Of Drunk’s twenty-three tracks, only six exceed three minutes. The record is fifty-one minutes long, so the average track sticks around for roughly two minutes. Albums such as J Dilla’s Donuts and Flying Lotus’ You’re Dead! have demonstrated that this kind of structure is better suited to creating the illusion of formlessness: an album that’s rapid and seamless, that careens through short tracks that are mixed to function not as discrete units, but as movements within a larger, constantly shifting piece of music.
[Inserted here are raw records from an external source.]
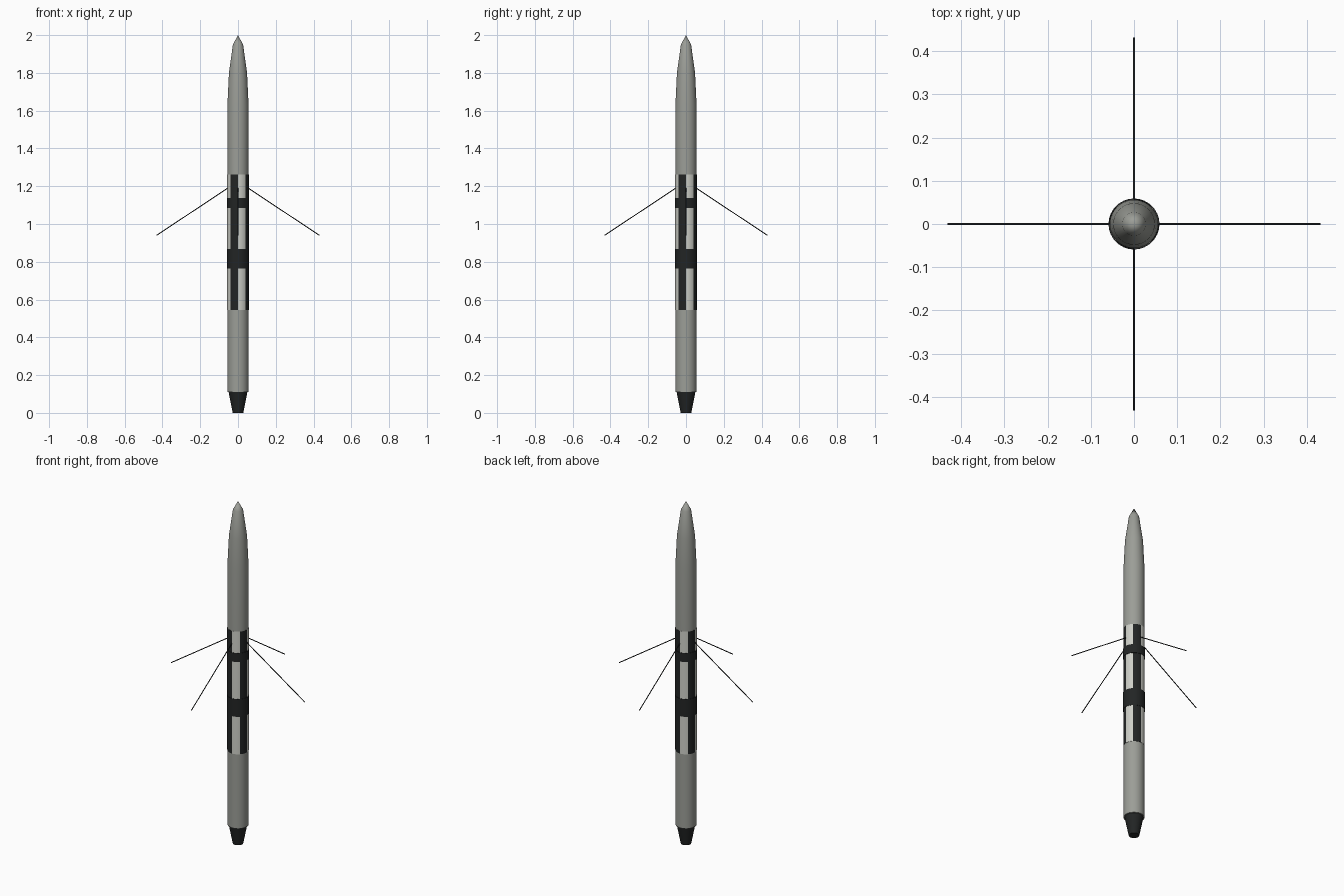
import bpy, bmesh, math
from mathutils import Vector

if "Cube" in bpy.data.objects:
    bpy.data.objects.remove(bpy.data.objects["Cube"], do_unlink=True)

SIDES = 32
R = 0.056


def material(name, r, g, b):
    m = bpy.data.materials.new(name)
    m.use_nodes = True
    m.diffuse_color = (r, g, b, 1)
    m.node_tree.nodes["Principled BSDF"].inputs["Base Color"].default_value = (r, g, b, 1)
    return m


GREY = material("hull grey", 0.33, 0.34, 0.31)
LIGHT = material("panel pale grey", 0.62, 0.63, 0.58)
DARK = material("panel black", 0.016, 0.018, 0.018)


def lathe(name, profile, mats, rule=None):
    """Spin a (radius, height) profile about z; rule picks a material from a face centre."""
    bm = bmesh.new()
    pts = [bm.verts.new((r, 0, z)) for r, z in profile]
    edges = [bm.edges.new(pair) for pair in zip(pts, pts[1:])]
    bmesh.ops.spin(bm, geom=pts + edges, cent=(0, 0, 0), axis=(0, 0, 1),
                   angle=math.tau, steps=SIDES)
    bmesh.ops.remove_doubles(bm, verts=bm.verts, dist=1e-5)
    bmesh.ops.recalc_face_normals(bm, faces=bm.faces)
    if rule:
        for f in bm.faces:
            f.material_index = rule(f.calc_center_median())
    mesh = bpy.data.meshes.new(name)
    bm.to_mesh(mesh)
    bm.free()
    for m in mats:
        mesh.materials.append(m)
    obj = bpy.data.objects.new(name, mesh)
    bpy.context.collection.objects.link(obj)
    bpy.ops.object.select_all(action='DESELECT')
    obj.select_set(True)
    bpy.context.view_layer.objects.active = obj
    bpy.ops.object.shade_smooth_by_angle(angle=math.radians(30))
    return obj


def chequer(c):
    """Alternate pale and black panels around the hull, eight in all."""
    return math.floor(math.atan2(c.y, c.x) / (math.pi / 4)) % 2


# Hull with pointed nose
lathe("lower_hull", [(0, 0.11), (R, 0.11), (R, 0.55), (0, 0.55)], [GREY])
lathe("upper_hull_and_nose", [(0, 1.26), (R, 1.26), (R, 1.63), (0.048, 1.8),
                              (0.027, 1.95), (0, 2.0)], [GREY])

# Striped middle section and the two black bands around it
lathe("striped_section", [(0, 0.545), (R + 0.001, 0.545), (R + 0.001, 1.262), (0, 1.262)],
      [LIGHT, DARK], chequer)
for name, low, high in (("lower_band", 0.765, 0.868), ("upper_band", 1.085, 1.137)):
    lathe(name, [(R, low), (R + 0.003, low), (R + 0.003, high), (R, high), (R, low)], [DARK])

# Tapered tail nozzle
lathe("tail_nozzle", [(0, 0), (0.028, 0), (0.05, 0.112), (0, 0.112)], [DARK])

# Four thin antennas sloping down and outward
for i, side in enumerate(("left", "back", "right", "front")):
    a = i * math.pi / 2
    out = Vector((math.cos(a), math.sin(a), 0))
    start = out * 0.045 + Vector((0, 0, 1.196))
    end = out * 0.431 + Vector((0, 0, 0.94))
    bpy.ops.mesh.primitive_cylinder_add(vertices=8, radius=0.0025, depth=(end - start).length,
                                        location=(start + end) / 2)
    rod = bpy.context.object
    rod.name = side + "_antenna"
    rod.rotation_euler = (end - start).to_track_quat('Z', 'Y').to_euler()
    rod.data.materials.append(DARK)
    bpy.ops.object.shade_smooth_by_angle(angle=math.radians(50))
Drunk diverges from this model in two respects: first, it’s fractured and elliptical rather than fluid, comprising entirely of short songs that function as discrete units; second, it’s more downtempo and mellow than exhilarating, consciously eschewing memorable hooks and melodies in favour of luxuriating in textures and grooves.

So, to summarise: Thundercat wants to luxuriate, but briefly; he’s adopted an album structure that’s restless and befitting of rapidity, but often plays with a languid tempo that makes two minutes feel like four; he doesn’t want to exhaust an idea, getting in and out of a song as soon as possible (often to its detriment), but has at the same time stuffed this album with so many ideas that it drags and becomes exhausting. Drunk is, in other words, an album of irreconcilable contradictions, and the way it was put together makes no fucking sense to me. It has its pleasures, of course: Thundercat is a magnificent player, a funny guy, and an inquisitive musician who trades in an intoxicating blend of jazz, soul, electronic, funk, and hip-hop. When these strands coalesce on tracks such as ‘Tokyo’, ‘Friend Zone’ and ‘A Fan’s Mail (Tron Song Suite II)’, it’s undeniable and indelible. But the way in which this album has been presented makes these highlights feel more ephemeral than they perhaps are, drowned out by the surrounding noise. It is, ultimately, a baffling construction, and an unfortunately unsatisfying experience.